Exercise instructions: Sort through the entries below and pull out lines containing the word "centre".

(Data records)
--*--

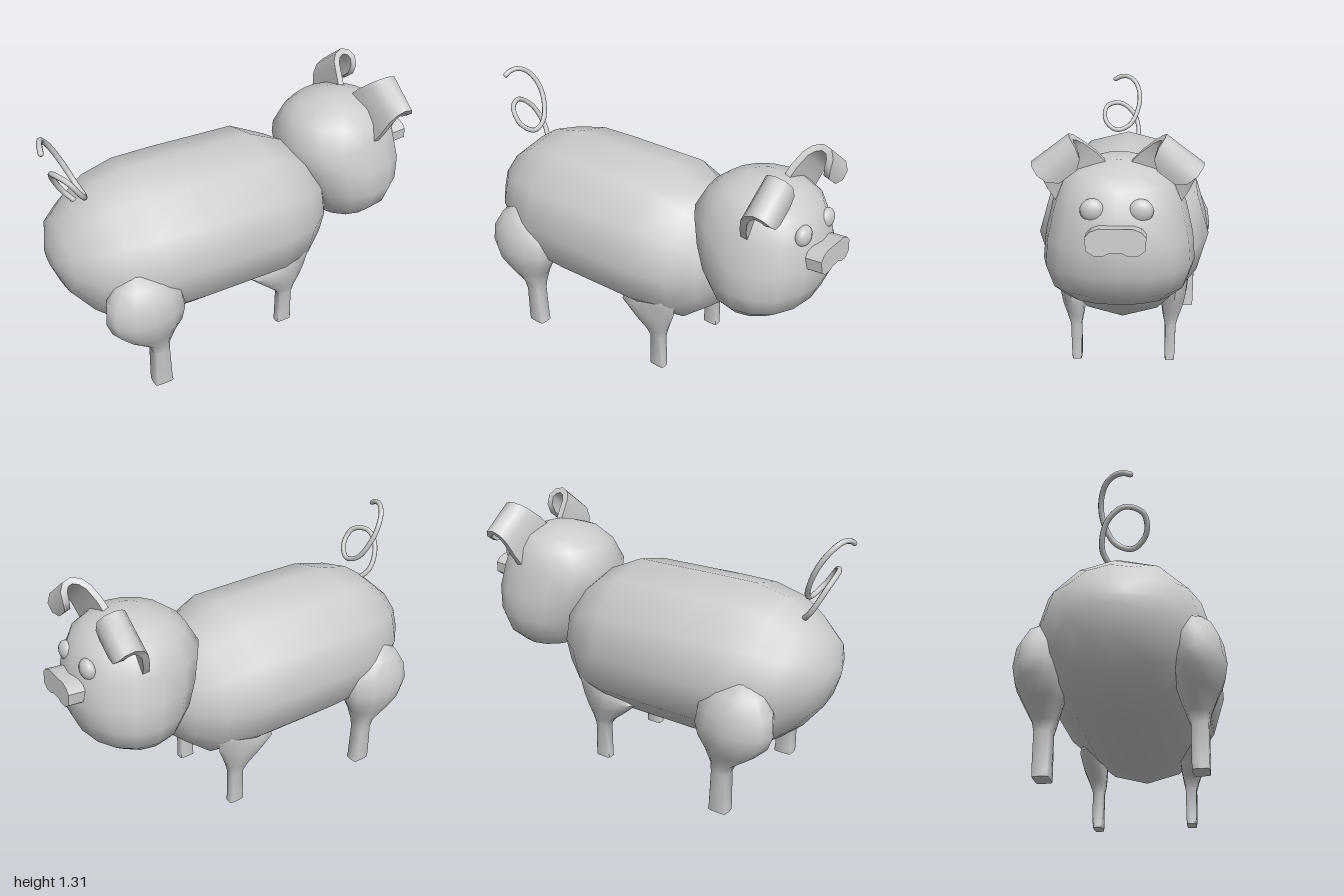
import * as THREE from 'three';
import { toCreasedNormals } from 'three/addons/utils/BufferGeometryUtils.js';

const material = new THREE.MeshStandardMaterial({ color: 0xcccccc });

function add(parent, name, geometry) {
  const mesh = new THREE.Mesh(geometry, material);
  mesh.name = name;
  parent.add(mesh);
  return mesh;
}

// Closed skin over rings of points, with both ends capped and faces outward
function loft(rings, crease = 0.95) {
  const n = rings[0].length, last = rings.length - 1;
  const points = rings.flat();
  const centre = (ring) => ring.reduce((s, p) => s.add(p), new THREE.Vector3()).divideScalar(n);
  const start = points.push(centre(rings[0])) - 1;
  const end = points.push(centre(rings[last])) - 1;
  const index = [];
  for (let i = 0; i < n; i++) {
    const j = (i + 1) % n;
    for (let r = 0; r < last; r++) {
      const a = r * n + i, b = r * n + j;
      index.push(a, b, b + n, a, b + n, a + n);
    }
    index.push(start, j, i, end, last * n + i, last * n + j);
  }
  let volume = 0;
  for (let k = 0; k < index.length; k += 3) {
    const [a, b, c] = [0, 1, 2].map((m) => points[index[k + m]]);
    volume += a.dot(b.clone().cross(c));
  }
  if (volume < 0) index.reverse();
  const geometry = new THREE.BufferGeometry().setFromPoints(points);
  geometry.setIndex(index);
  return toCreasedNormals(geometry, crease);
}

// Unit outline: power 2 is round, larger powers are squarer
function outline(count, power, place) {
  return Array.from({ length: count }, (_, i) => {
    const t = (i / count) * Math.PI * 2;
    const f = (v) => (Math.abs(v) < 1e-6 ? 0 : Math.sign(v) * Math.abs(v) ** (2 / power));
    return place(f(Math.cos(t)), f(Math.sin(t)));
  });
}

// Upright shape from rows of [y, x min, x max, z min, z max, power]
function uprightLoft(rows, count, side = 1) {
  return loft(rows.map(([y, x0, x1, z0, z1, power]) => outline(count, power, (c, s) =>
    new THREE.Vector3((x0 + x1) / 2 + c * (x1 - x0) / 2, y, side * ((z0 + z1) / 2 + s * (z1 - z0) / 2)))));
}

function bodyGeometry() {
  // [x, bottom, top, half width]
  const rows = [
    [-0.985, 0.62, 0.72, 0.08], [-0.94, 0.5, 0.84, 0.21], [-0.84, 0.37, 0.925, 0.31],
    [-0.73, 0.275, 1.0, 0.37], [-0.56, 0.257, 1.037, 0.42], [-0.35, 0.255, 1.04, 0.43],
    [0.1, 0.26, 1.04, 0.425], [0.28, 0.27, 0.96, 0.345], [0.4, 0.37, 0.86, 0.25], [0.49, 0.53, 0.75, 0.11],
  ];
  return loft(rows.map(([x, y0, y1, w]) => outline(12, 2, (c, s) =>
    new THREE.Vector3(x, (y0 + y1) / 2 + s * (y1 - y0) / 2, c * w))));
}

const headRows = [
  [0.52, 0.49, 0.74, -0.15, 0.15, 2], [0.54, 0.455, 0.81, -0.24, 0.24, 2.1],
  [0.6, 0.415, 0.885, -0.3, 0.3, 2.2], [0.7, 0.365, 0.925, -0.335, 0.335, 2.2],
  [0.82, 0.315, 0.94, -0.325, 0.325, 2.2], [0.95, 0.28, 0.915, -0.295, 0.295, 2.2],
  [1.06, 0.34, 0.87, -0.255, 0.255, 2.1], [1.115, 0.41, 0.8, -0.2, 0.2, 2], [1.155, 0.52, 0.69, -0.08, 0.08, 2],
];
const hindLegRows = [
  [0, -0.645, -0.545, 0.305, 0.38, 6], [0.03, -0.645, -0.55, 0.303, 0.383, 6],
  [0.21, -0.643, -0.557, 0.303, 0.385, 5], [0.26, -0.665, -0.55, 0.285, 0.395, 3],
  [0.33, -0.765, -0.52, 0.26, 0.43, 2.2], [0.4, -0.835, -0.478, 0.24, 0.463, 2],
  [0.47, -0.86, -0.46, 0.23, 0.474, 2], [0.56, -0.85, -0.475, 0.23, 0.462, 2],
  [0.64, -0.8, -0.53, 0.25, 0.425, 2], [0.69, -0.725, -0.65, 0.29, 0.37, 2],
];
const foreLegRows = [
  [0, 0.13, 0.215, 0.213, 0.26, 6], [0.03, 0.132, 0.213, 0.212, 0.263, 6],
  [0.19, 0.135, 0.21, 0.21, 0.267, 5], [0.235, 0.1, 0.225, 0.2, 0.282, 3],
  [0.3, 0.02, 0.255, 0.19, 0.308, 2.2], [0.36, -0.045, 0.28, 0.19, 0.322, 2],
  [0.42, 0.0, 0.291, 0.2, 0.326, 2], [0.46, 0.12, 0.29, 0.225, 0.323, 2], [0.487, 0.2, 0.275, 0.26, 0.31, 2],
];

// Thick ear leaf that rises from the head and folds forward
function earGeometry(side) {
  // [x, height along the ear, half width]
  const path = [
    [0.675, -0.03, 0.14], [0.69, 0.05, 0.132], [0.71, 0.12, 0.115], [0.735, 0.155, 0.105], [0.77, 0.172, 0.1],
    [0.805, 0.162, 0.1], [0.825, 0.13, 0.1], [0.825, 0.085, 0.085], [0.817, 0.055, 0.045],
  ];
  const half = 0.016;
  return loft(path.map(([x, h, w], i) => {
    const a = path[Math.max(i - 1, 0)], b = path[Math.min(i + 1, path.length - 1)];
    const dx = b[0] - a[0], dh = b[1] - a[1], len = Math.hypot(dx, dh);
    return [[-1, -1], [0, -1], [1, -1], [1, 1], [0, 1], [-1, 1]].map(([v, t]) => {
      const px = x + (t * half * dh) / len, ph = h - (t * half * dx) / len;
      return new THREE.Vector3(px, 1.07 + 0.8 * ph - 0.6 * v * w, side * (0.17 + 0.6 * ph + 0.8 * v * w));
    });
  }), 0.8);
}

// Flat snout pad with a notch below
function snoutGeometry() {
  const halfOutline = [[0, 0.055], [0.07, 0.055], [0.105, 0.042], [0.125, 0.02], [0.121, -0.035], [0.09, -0.057], [0.05, -0.057], [0.025, -0.045]];
  const mirrored = halfOutline.slice(1).reverse().map(([z, y]) => [-z, y]);
  const shape = new THREE.Shape([...halfOutline, ...mirrored].map(([z, y]) => new THREE.Vector2(z, y)));
  const geometry = new THREE.ExtrudeGeometry(shape, { depth: 0.12, bevelEnabled: false });
  return toCreasedNormals(geometry.rotateY(Math.PI / 2), 0.8);
}

export function createModel() {
  const pig = new THREE.Group();
  pig.name = 'pig';
  add(pig, 'body', bodyGeometry());

  const head = new THREE.Group();
  head.name = 'head';
  pig.add(head);
  add(head, 'skull', uprightLoft(headRows, 16));
  const snout = add(head, 'snout', snoutGeometry());
  snout.position.set(0.868, 0.868, 0);
  snout.rotation.z = 0.09;

  for (const side of [1, -1]) {
    const label = side > 0 ? 'nearSide' : 'farSide';
    add(head, label + 'Ear', earGeometry(side));
    const eye = add(head, label + 'Eye', new THREE.SphereGeometry(0.053, 16, 12));
    eye.scale.set(0.65, 0.95, 1);
    eye.position.set(0.872, 0.98, side * 0.1);
    add(pig, label + 'HindLeg', uprightLoft(hindLegRows, 12, side));
    add(pig, label + 'ForeLeg', uprightLoft(foreLegRows, 12, side));
  }

  // Curly tail with one loop
  const tail = new THREE.CatmullRomCurve3([
    [-0.8, 0.9, -0.01], [-0.865, 0.97, -0.05], [-0.92, 1.08, -0.02], [-0.935, 1.14, 0.06], [-0.895, 1.125, 0.14],
    [-0.845, 1.05, 0.145], [-0.81, 1.0, 0.08], [-0.82, 1.03, 0], [-0.86, 1.13, -0.05], [-0.9, 1.21, -0.053],
    [-0.94, 1.27, -0.025], [-0.965, 1.295, 0.02], [-0.98, 1.29, 0.065], [-0.985, 1.275, 0.093],
  ].map((p) => new THREE.Vector3(...p)));
  add(pig, 'tail', new THREE.TubeGeometry(tail, 70, 0.013, 8));
  const tip = add(pig, 'tailTip', new THREE.SphereGeometry(0.013, 8, 6));
  tip.position.copy(tail.getPoint(1));
  return pig;
}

--*--

Answer space:
  const centre = (ring) => ring.reduce((s, p) => s.add(p), new THREE.Vector3()).divideScalar(n);
  const start = points.push(centre(rings[0])) - 1;
  const end = points.push(centre(rings[last])) - 1;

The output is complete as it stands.